Update the Drivers
Most USB card readers automatically install drivers when you plug them in for the first time. However, manufacturers would often update their drivers to fix bugs or make improvements to their products. These updates are made publically available for download but would often go unnoticed.
Check with your card reader’s manufacturer if there are updates available and install if there are any. See if that will get rid of the problem.
Check My Computer
If the USB drive is not recognized and no drive letter is shown in My Computer, it’s possible that your computer is low on memory.
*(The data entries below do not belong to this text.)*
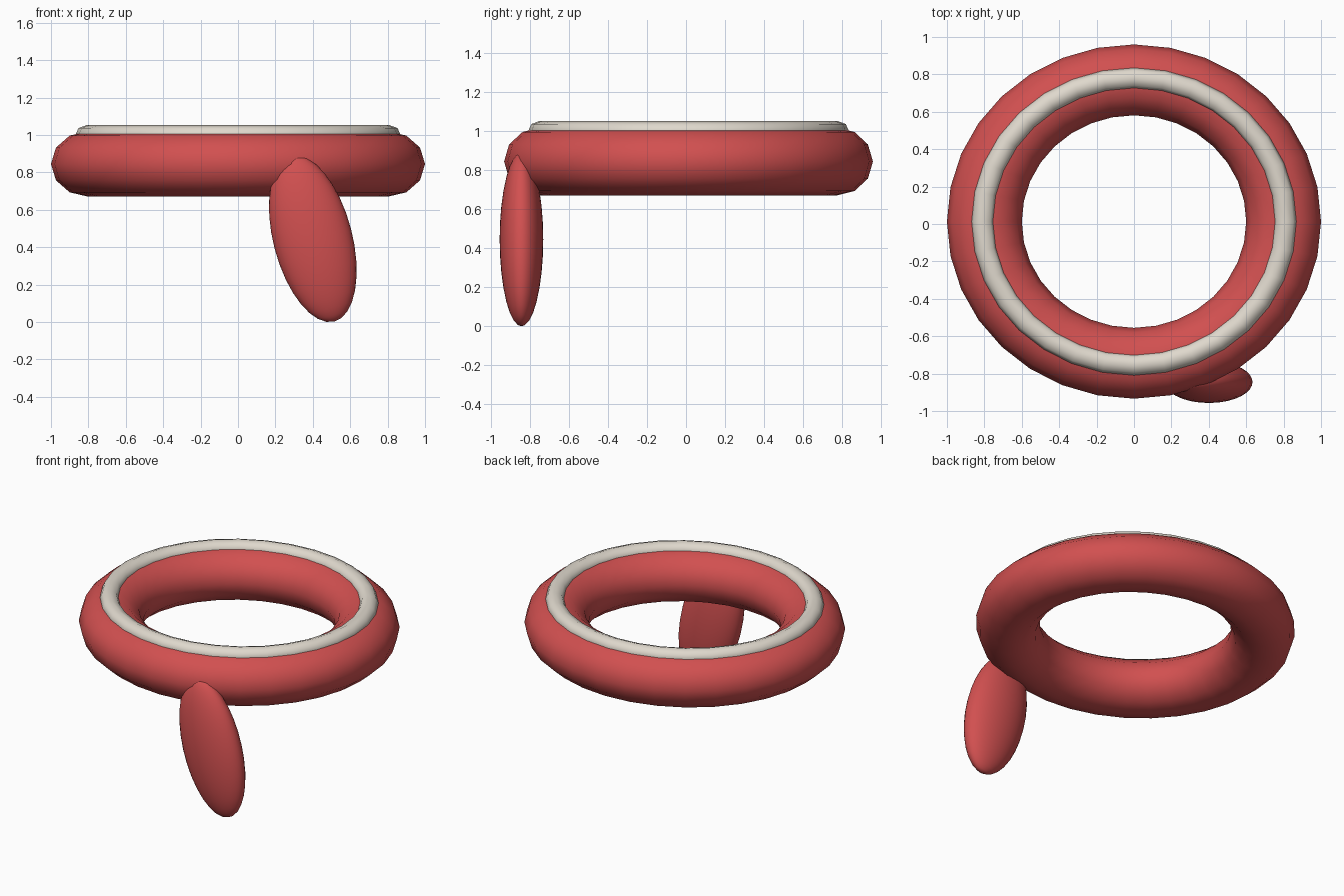
import bpy
from math import radians

cube = bpy.data.objects.get("Cube")
if cube:
    bpy.data.objects.remove(cube, do_unlink=True)


def make_material(name, rgb):
    mat = bpy.data.materials.new(name)
    mat.use_nodes = True
    mat.diffuse_color = (*rgb, 1)
    mat.node_tree.nodes["Principled BSDF"].inputs["Base Color"].default_value = (*rgb, 1)
    return mat


def finish(name, mat, scale):
    obj = bpy.context.object
    obj.name = name
    obj.scale = scale
    obj.data.materials.append(mat)
    bpy.ops.object.shade_smooth()
    return obj


def add_ring(name, mat, z, major, minor, sides):
    bpy.ops.mesh.primitive_torus_add(
        location=(0, 0.013, z), major_radius=major, minor_radius=minor,
        major_segments=32, minor_segments=sides)
    return finish(name, mat, (1, 0.947, 0.875))


red = make_material("coral red", (0.64, 0.08, 0.08))
cream = make_material("cream", (0.74, 0.69, 0.61))

# Thick ring with a thin cream band set into its top
add_ring("ring_body", red, 0.845, 0.8, 0.2, 12)
add_ring("top_band", cream, 1.0, 0.81, 0.06, 8)

# Flattened oval tab hanging from the front, leaning to the left
bpy.ops.mesh.primitive_uv_sphere_add(
    segments=32, ring_count=16, radius=1, location=(0.4, -0.845, 0.445),
    rotation=(0, radians(-14.6), 0))
finish("hanging_tab", red, (0.211, 0.112, 0.457))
Try closing all programs and have it run idle for a few minutes.
Alternatively, you can use Task Manager (Windows) or Activity Monitor (Mac) to force stop memory-intensive applications.
If no new drive letter is showing up when plugging in a USB card reader, you may have to manually give the drive a letter using Disk Management.
Turn Off Write Protection
If your SD card is recognized but you’re having a hard time modifying files, you simply may have read-write protection turned on. Memory cards have a physical toggle located on their side. You may have accidentally turned it on during handling.
Disable read-write protection and see if that fixes the SD card problem.
Format for the Right Device
Formatting an SD card or micro SD card will remove all its contents and somewhat restore it to its original state. However, there are format settings that can affect what devices can read the SD card. It’s possible you may have formatted the SD card to work on computers and not on smartphones, for example.
To make a card readable on your preferred device, you’re going to have to reformat it again. However, do keep in mind that it would erase all the files that are currently on your SD card. Formatting should only be done if you’re comfortable with losing all your data. Otherwise, you’d be forced to use data recovery software.
Hopefully, one of the tips above gets you access to the data on your SD card. If nothing has worked, there could be a problem with the SD card itself. Try it on different computers and devices and if none of them can read it, you may have to use third-party data recovery software to pull data off.